A few minutes later a kid shows up with a little suitcase full of gear and I know what kind of dog and pony show I am in for right away, but there seems no way out except to let things run their course. His company is working “with” the city and he’s not there to sell us anything. Yeah right. He goes through his interminable demo with his strips of acetate paper and his water tester, and eventually we get to the pitch.
Sorry mate, but I woke up this morning with certain expectations for the day: I’m going to go to work; I’m going to walk the dog; I might change a diaper or two; I’ll probably cook dinner; maybe I’ll write for a bit once my son goes to bed. You know what wasn’t on that list? Buying a $7,500 water filtration system. I don’t care that I (and my heirs) have the option of paying it off in $34.95 installments from now until the heat-death of the universe.
Say what you will about the wisdom Government of Ontario, but ever since the Walkerton tragedy it has adopted some of the most stringent water quality standards of anywhere in the world. As such, I’m pretty confident that the water flowing from my tap is safe to drink and wash with, occasional chlorine overtones notwithstanding. So my friend, I’m not going to react as if I have been drinking deuterium all this time on account of it having one or two parts per million more copper than you suggest it should.
I wish now that I could remember the name of the company the kid (who in fairness was a pleasant enough person himself) was with. I think they were based in Ottawa. Their approach was predicated on the same sort of disingenuousness and hard sell tactics made famous by Green Life Water Filtration, though I think it was a different outfit this time.
Anyways, to direct salespeople of the world visiting or calling this neighbourhood, here is what I have to say. I realize that you are just trying to eke out a living in a still-lagging economy. I realize that not all of you are deceitful or unethical. I understand that a small fraction of the houses you call on may be a good fit for what you have to offer. Maybe there are a few people who don’t mind paying $4,500 over a 15-year rental agreement period for a hot water heater that would cost $1,000 to buy outright; perhaps there are a couple of affluent households who want a Cadillac filtration system for their drinking water.
But this is an area with mixed-demographics. There are young first-time owners who might be baffled into thinking they are getting a good deal by all the fast-talking. There are seniors who grew up in a more trusting and credulous time. There are widows and widowers, some of whom likely relied on their late spouses to worry about hot water tanks and dealing with the utility company. These are people vulnerable to being scammed.
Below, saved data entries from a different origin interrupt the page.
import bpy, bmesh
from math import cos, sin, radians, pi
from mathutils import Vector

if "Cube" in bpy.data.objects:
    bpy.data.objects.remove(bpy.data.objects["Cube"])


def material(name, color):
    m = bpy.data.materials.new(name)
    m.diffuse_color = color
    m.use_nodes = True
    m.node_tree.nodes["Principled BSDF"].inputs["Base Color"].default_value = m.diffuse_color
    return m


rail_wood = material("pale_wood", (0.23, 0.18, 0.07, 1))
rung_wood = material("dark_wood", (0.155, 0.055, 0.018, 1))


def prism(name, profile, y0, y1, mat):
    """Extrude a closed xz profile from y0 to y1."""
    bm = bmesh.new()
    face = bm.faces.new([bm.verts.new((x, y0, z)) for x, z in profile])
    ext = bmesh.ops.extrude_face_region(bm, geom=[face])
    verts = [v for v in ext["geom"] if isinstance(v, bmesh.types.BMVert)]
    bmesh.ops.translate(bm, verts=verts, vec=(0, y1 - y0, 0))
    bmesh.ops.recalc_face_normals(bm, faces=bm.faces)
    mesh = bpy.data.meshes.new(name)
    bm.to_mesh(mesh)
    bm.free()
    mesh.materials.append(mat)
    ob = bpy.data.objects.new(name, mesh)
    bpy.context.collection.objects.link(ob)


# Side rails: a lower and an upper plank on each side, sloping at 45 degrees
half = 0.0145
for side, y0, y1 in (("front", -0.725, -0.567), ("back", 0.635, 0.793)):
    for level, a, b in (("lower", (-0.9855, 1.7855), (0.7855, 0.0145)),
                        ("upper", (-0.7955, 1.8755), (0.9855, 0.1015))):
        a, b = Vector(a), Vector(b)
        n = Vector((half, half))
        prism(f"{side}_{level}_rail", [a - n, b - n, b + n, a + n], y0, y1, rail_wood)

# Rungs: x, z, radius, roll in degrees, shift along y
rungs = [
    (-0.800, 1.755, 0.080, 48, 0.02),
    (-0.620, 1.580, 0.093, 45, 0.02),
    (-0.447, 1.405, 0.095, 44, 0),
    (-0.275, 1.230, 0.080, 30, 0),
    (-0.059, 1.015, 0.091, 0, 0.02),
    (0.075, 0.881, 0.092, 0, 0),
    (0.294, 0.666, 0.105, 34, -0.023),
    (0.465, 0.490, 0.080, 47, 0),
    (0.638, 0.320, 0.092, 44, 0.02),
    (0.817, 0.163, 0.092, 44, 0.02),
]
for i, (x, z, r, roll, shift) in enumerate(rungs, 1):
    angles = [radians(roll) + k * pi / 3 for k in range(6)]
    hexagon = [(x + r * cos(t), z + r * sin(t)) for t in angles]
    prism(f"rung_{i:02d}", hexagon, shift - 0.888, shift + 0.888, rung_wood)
I’m sure that most don’t need and that many can ill-afford the things you are hawking. That’s why there will be one more letter of complaint reaching the BBB about National Home Services soon, this one with my signature affixed, and there will be similar missives issued for any other high-pressure companies that come to this door henceforth.
Still with all that said, I’m not 100 per cent opposed to door-to-door sales. I don’t have a “No Soliciting” sign or my “Labrador Retriever On Duty” notice posted in the window. If you are a Boy Scout selling apples, or a Girl Guide peddling cookies then knock away. If you are a volunteer canvassing the neighbourhood to raise funds for some worthy cause, then let me get my chequebook.
But, if the paragraph above doesn’t describe what you have to sell, then when your feet bring you within sight of my porch, you’d best just keep on walking pal.